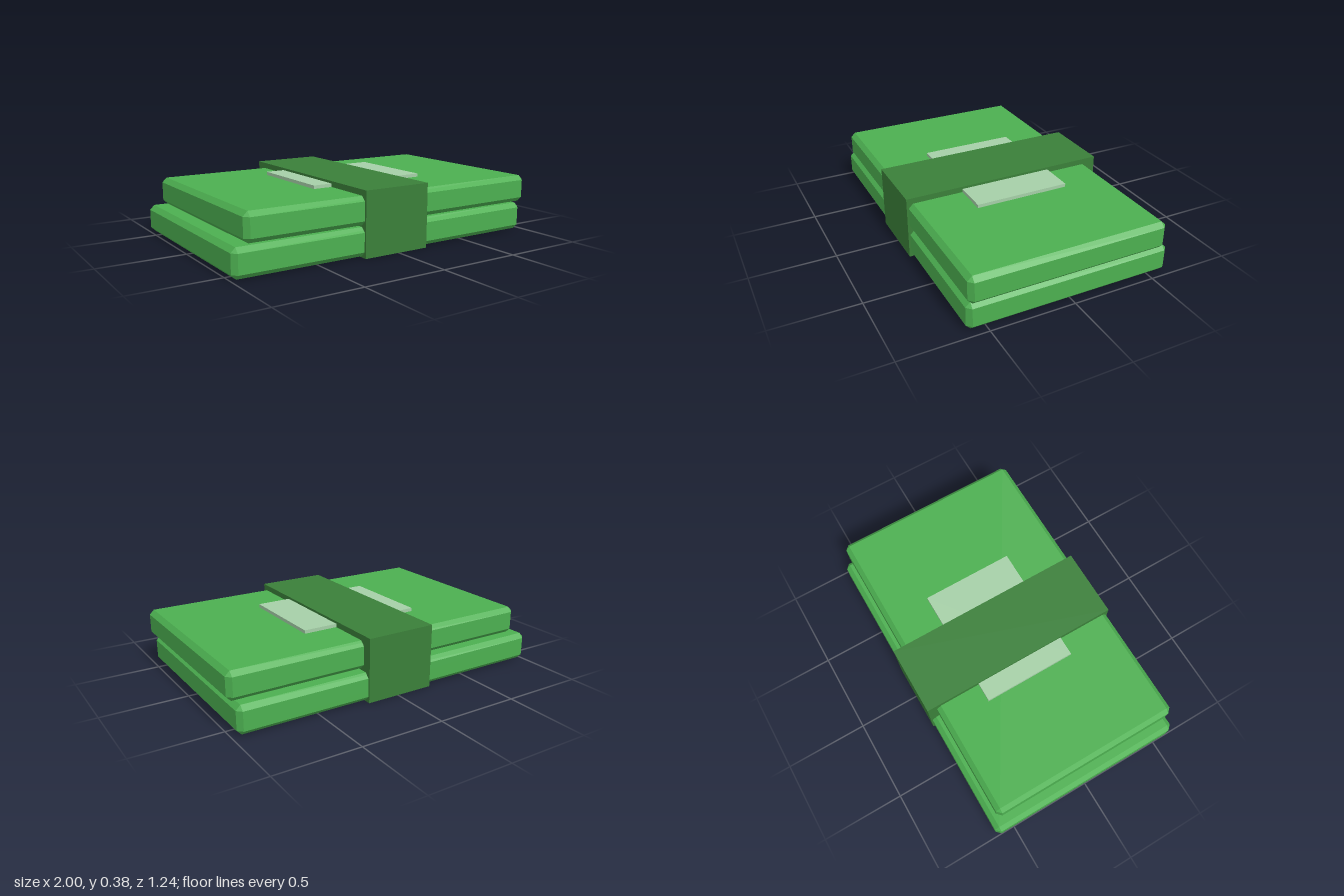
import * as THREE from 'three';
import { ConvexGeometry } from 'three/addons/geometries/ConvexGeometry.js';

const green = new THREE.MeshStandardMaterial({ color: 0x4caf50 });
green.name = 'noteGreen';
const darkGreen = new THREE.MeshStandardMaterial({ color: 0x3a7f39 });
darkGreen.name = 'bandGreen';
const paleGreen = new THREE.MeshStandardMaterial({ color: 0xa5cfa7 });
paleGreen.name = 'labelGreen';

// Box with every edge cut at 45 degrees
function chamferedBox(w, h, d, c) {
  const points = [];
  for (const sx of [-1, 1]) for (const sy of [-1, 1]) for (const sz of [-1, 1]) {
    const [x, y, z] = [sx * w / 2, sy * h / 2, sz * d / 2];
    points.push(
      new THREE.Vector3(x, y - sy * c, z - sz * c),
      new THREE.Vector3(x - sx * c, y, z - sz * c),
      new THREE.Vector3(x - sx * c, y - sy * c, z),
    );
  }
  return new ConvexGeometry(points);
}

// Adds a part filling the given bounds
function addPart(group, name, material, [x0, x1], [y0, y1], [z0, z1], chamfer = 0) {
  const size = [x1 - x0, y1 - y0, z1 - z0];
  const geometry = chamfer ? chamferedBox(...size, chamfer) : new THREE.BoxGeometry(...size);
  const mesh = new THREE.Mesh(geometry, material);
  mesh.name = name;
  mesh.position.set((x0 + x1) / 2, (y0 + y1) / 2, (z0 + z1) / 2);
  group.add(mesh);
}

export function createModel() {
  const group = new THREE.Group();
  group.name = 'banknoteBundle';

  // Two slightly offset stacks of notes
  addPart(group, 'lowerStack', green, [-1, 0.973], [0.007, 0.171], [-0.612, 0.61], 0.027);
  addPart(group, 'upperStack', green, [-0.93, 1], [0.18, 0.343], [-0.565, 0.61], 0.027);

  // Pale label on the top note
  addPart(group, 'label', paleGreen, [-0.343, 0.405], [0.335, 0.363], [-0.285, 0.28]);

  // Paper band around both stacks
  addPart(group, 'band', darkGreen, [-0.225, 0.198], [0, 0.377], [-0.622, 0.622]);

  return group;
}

[Aim of the task]
Starting at the line that contains "the given bounds", write out every line through the last one in the data above, exactly as it stands.

[Answer to the problem]
// Adds a part filling the given bounds
function addPart(group, name, material, [x0, x1], [y0, y1], [z0, z1], chamfer = 0) {
  const size = [x1 - x0, y1 - y0, z1 - z0];
  const geometry = chamfer ? chamferedBox(...size, chamfer) : new THREE.BoxGeometry(...size);
  const mesh = new THREE.Mesh(geometry, material);
  mesh.name = name;
  mesh.position.set((x0 + x1) / 2, (y0 + y1) / 2, (z0 + z1) / 2);
  group.add(mesh);
}

export function createModel() {
  const group = new THREE.Group();
  group.name = 'banknoteBundle';

  // Two slightly offset stacks of notes
  addPart(group, 'lowerStack', green, [-1, 0.973], [0.007, 0.171], [-0.612, 0.61], 0.027);
  addPart(group, 'upperStack', green, [-0.93, 1], [0.18, 0.343], [-0.565, 0.61], 0.027);

  // Pale label on the top note
  addPart(group, 'label', paleGreen, [-0.343, 0.405], [0.335, 0.363], [-0.285, 0.28]);

  // Paper band around both stacks
  addPart(group, 'band', darkGreen, [-0.225, 0.198], [0, 0.377], [-0.622, 0.622]);

  return group;
}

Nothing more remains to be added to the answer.